Hi, I just looked all over the internet (OK, Youtube), but I found nothing.
My Polish friend said her grandma used to collect the bugs that harmed her garden, whizz them in the blender and make a diluted spray to repel any future ones.
Years ago I found a source where they said to get 10g of bugs, reduce them to char and then dilute them in a homeopathic way (in 100ml of distilled water, and then a drop of that in another 100ml of water).
Oh shoot, that's actually an awesome idea. Your friend's grandma just handed out a 10,000 IQ move.
Bugs (stink bugs included) have what's colloquially called a 'Death Stench' (lol) - which tells other bugs 'Oh shit, something poisonous/dangerous is nearby, better run away'
Biologist David Rollo discovered this when studying the social behaviors of cockroaches.
When a roach locates a new amazing place full of food, it gives off a chemical pheromone to attract other cockroaches.
But when a cockroach dies, its body produces a pheremone that strongly repels the cockroaches.
They crushed dead cockroaches and spread the body-juice in different areas - some with food, some regular corners, etc. "It was amazing to find that the ockroaches avoided places treated with these extracts like the plague."
So far the research has found that the 'death stench' fatty acids are found in pretty much all common insects, and is a UNIVERSAL repellant for insects.... even woodlice and pillbugs.
Even though woodlice and pillbugs are crustacians, they produced the same set of fatty acids that create the 'death stench', and so were equally effective at repelling bugs when mashed.
They also found that a log treated with the fatty acids (extracted from dead bugs, not the mashed bug paste itself) repelled wood beetles in an open forest environment for a full month - even through rainfall.
Bonus: Humans can't deetect the fatty acids of the 'death stench' - it's not the same compound as what sting bugs or cockroaches give off when they die.
so if you wanted to collect woodlice, pill bugs, stink bugs - any pest bugs, really, mash them up, dilute them a little so it'll fit through a spray, and hose down your plants.... I'm almost CERTAIN that it will work!
I'm honestly gobsmacked that I never made that connection.
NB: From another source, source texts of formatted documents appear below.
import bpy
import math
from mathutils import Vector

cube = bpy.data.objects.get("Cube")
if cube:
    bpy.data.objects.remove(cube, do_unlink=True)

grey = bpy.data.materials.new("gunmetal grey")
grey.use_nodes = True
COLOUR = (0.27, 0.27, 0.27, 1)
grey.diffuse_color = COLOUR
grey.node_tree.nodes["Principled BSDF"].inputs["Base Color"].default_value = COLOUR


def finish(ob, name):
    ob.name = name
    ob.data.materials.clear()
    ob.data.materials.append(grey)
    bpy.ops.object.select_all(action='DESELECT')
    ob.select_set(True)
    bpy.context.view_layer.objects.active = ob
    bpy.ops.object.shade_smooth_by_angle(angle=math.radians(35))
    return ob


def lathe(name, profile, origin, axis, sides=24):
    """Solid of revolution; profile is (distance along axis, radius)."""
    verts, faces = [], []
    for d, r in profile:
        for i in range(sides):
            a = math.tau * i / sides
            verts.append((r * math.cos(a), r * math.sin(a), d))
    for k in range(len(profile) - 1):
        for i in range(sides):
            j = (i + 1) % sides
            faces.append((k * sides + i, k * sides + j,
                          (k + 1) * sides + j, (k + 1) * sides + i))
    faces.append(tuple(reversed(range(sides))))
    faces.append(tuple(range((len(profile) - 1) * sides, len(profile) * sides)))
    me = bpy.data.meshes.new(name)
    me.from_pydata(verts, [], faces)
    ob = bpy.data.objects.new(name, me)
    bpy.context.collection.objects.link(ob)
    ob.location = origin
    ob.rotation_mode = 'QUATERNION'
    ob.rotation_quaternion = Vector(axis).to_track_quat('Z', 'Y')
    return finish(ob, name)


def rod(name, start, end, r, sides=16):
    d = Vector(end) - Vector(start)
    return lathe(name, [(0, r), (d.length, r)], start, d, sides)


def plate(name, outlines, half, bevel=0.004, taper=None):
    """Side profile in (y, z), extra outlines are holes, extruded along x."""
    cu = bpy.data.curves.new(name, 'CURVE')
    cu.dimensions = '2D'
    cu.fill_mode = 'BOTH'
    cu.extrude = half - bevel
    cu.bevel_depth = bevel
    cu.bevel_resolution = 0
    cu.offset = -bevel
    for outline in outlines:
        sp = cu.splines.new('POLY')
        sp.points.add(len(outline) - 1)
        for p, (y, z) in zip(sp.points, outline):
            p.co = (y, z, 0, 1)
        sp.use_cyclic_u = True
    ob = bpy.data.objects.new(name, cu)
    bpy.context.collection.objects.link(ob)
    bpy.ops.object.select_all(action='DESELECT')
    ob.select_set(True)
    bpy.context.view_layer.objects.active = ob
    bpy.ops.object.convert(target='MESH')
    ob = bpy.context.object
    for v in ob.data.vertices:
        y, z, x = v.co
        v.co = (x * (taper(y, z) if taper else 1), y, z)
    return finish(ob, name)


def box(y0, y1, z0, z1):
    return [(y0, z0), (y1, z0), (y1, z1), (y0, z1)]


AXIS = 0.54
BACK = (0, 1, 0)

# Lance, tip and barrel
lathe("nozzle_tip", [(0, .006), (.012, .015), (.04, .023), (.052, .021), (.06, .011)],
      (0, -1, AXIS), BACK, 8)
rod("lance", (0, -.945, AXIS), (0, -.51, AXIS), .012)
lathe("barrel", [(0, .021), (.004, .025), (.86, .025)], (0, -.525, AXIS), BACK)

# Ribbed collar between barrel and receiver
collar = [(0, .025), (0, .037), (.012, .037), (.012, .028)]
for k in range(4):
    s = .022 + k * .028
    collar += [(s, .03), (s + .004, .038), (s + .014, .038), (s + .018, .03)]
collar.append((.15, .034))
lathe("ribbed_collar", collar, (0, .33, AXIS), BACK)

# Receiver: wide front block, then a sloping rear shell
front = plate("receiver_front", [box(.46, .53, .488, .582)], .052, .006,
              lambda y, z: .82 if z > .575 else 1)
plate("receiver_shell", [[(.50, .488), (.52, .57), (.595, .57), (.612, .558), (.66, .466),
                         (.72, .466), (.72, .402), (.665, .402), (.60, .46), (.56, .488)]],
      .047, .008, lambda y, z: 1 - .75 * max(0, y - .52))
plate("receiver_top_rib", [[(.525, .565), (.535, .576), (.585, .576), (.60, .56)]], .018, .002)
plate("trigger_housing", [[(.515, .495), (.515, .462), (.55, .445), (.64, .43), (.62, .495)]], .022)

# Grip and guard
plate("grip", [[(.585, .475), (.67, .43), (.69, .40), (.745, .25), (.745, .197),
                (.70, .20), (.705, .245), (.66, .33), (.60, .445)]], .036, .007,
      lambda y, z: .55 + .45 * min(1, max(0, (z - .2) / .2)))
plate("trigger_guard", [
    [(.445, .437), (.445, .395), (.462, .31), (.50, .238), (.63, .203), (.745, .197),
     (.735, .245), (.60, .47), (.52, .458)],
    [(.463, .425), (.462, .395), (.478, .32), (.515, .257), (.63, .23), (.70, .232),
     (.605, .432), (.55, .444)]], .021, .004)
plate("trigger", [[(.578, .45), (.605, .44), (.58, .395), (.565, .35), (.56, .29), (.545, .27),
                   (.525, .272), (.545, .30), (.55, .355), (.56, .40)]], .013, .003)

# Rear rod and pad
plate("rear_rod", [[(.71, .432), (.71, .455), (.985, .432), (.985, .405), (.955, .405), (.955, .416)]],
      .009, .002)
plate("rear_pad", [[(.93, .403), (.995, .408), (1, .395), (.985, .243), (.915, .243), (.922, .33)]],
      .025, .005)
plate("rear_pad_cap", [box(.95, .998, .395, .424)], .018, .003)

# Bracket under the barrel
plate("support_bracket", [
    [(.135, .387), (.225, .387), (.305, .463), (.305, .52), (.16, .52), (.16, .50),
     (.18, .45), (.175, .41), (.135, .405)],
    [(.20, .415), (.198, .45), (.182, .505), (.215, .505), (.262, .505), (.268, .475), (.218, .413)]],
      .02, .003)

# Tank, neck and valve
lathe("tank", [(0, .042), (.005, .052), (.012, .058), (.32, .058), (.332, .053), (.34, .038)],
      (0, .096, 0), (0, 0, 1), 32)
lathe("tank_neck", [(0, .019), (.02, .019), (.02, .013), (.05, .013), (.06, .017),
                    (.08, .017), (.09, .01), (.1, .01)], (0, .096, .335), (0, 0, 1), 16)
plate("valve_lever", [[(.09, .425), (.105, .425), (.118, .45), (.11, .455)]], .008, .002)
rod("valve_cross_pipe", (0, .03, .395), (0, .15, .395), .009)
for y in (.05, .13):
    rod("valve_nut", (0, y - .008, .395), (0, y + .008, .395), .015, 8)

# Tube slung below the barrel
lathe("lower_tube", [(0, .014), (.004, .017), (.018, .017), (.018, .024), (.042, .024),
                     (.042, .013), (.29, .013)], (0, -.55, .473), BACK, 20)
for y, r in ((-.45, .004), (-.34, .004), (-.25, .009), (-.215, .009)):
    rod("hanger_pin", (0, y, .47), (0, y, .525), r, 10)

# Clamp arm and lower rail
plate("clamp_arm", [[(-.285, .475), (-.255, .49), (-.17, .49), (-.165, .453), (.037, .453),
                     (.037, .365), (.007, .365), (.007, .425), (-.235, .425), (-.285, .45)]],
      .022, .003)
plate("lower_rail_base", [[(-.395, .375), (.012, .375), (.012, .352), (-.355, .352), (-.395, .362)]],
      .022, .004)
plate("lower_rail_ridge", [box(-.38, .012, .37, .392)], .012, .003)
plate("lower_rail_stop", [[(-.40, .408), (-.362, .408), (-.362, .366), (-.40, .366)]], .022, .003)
I knew about the death-chemical and how it made bugs run away, but I never made the connection "Oh, use dead bugs as a natural bug-repellant"
I.... really want to try this, now. I'm sure I could find loads of pillbugs under various rocks. The squash beetles have arrived, and something's been chewing my amaranth and peach trees to bits.
If I could just blend up some bugs to make a universal bug-spray....if it /works/, we may have just stumbled across a solution to one of the biggest difficulties in organic gardening: How do you stop bugs from eating your plants, without using toxic gick?
Bro, I'm so excited. Please please pleast do this and come back w the results! I'm also going to go bug-hunting when I get home.
I wonder if this would also work for bugs that chew on humans. Maybe it'd smell, but if it kept chiggers and ticks away, it'd be worth it to me.
“Action on behalf of life transforms. Because the relationship between self and the world is reciprocal, it is not a question of first getting enlightened or saved and then acting. As we work to heal the earth, the earth heals us.” ~ Robin Wall Kimmerer
All right! Here in Costa Rica, we're going through a severe rainy season, so I pretty much gave up on gardening. I don't know if the stink bugs passed a virus to my tomatoes that were growing so strong, or the bugs came because the tomato was already weakened by the rain.
Anyway, I won't be the first one to report on this practice. I do have a bug-zooka and I already sucked a couple of bugs last night.
Writing from Madhuvan, a yoga retreat/organic farm on the West Coast of Costa Rica.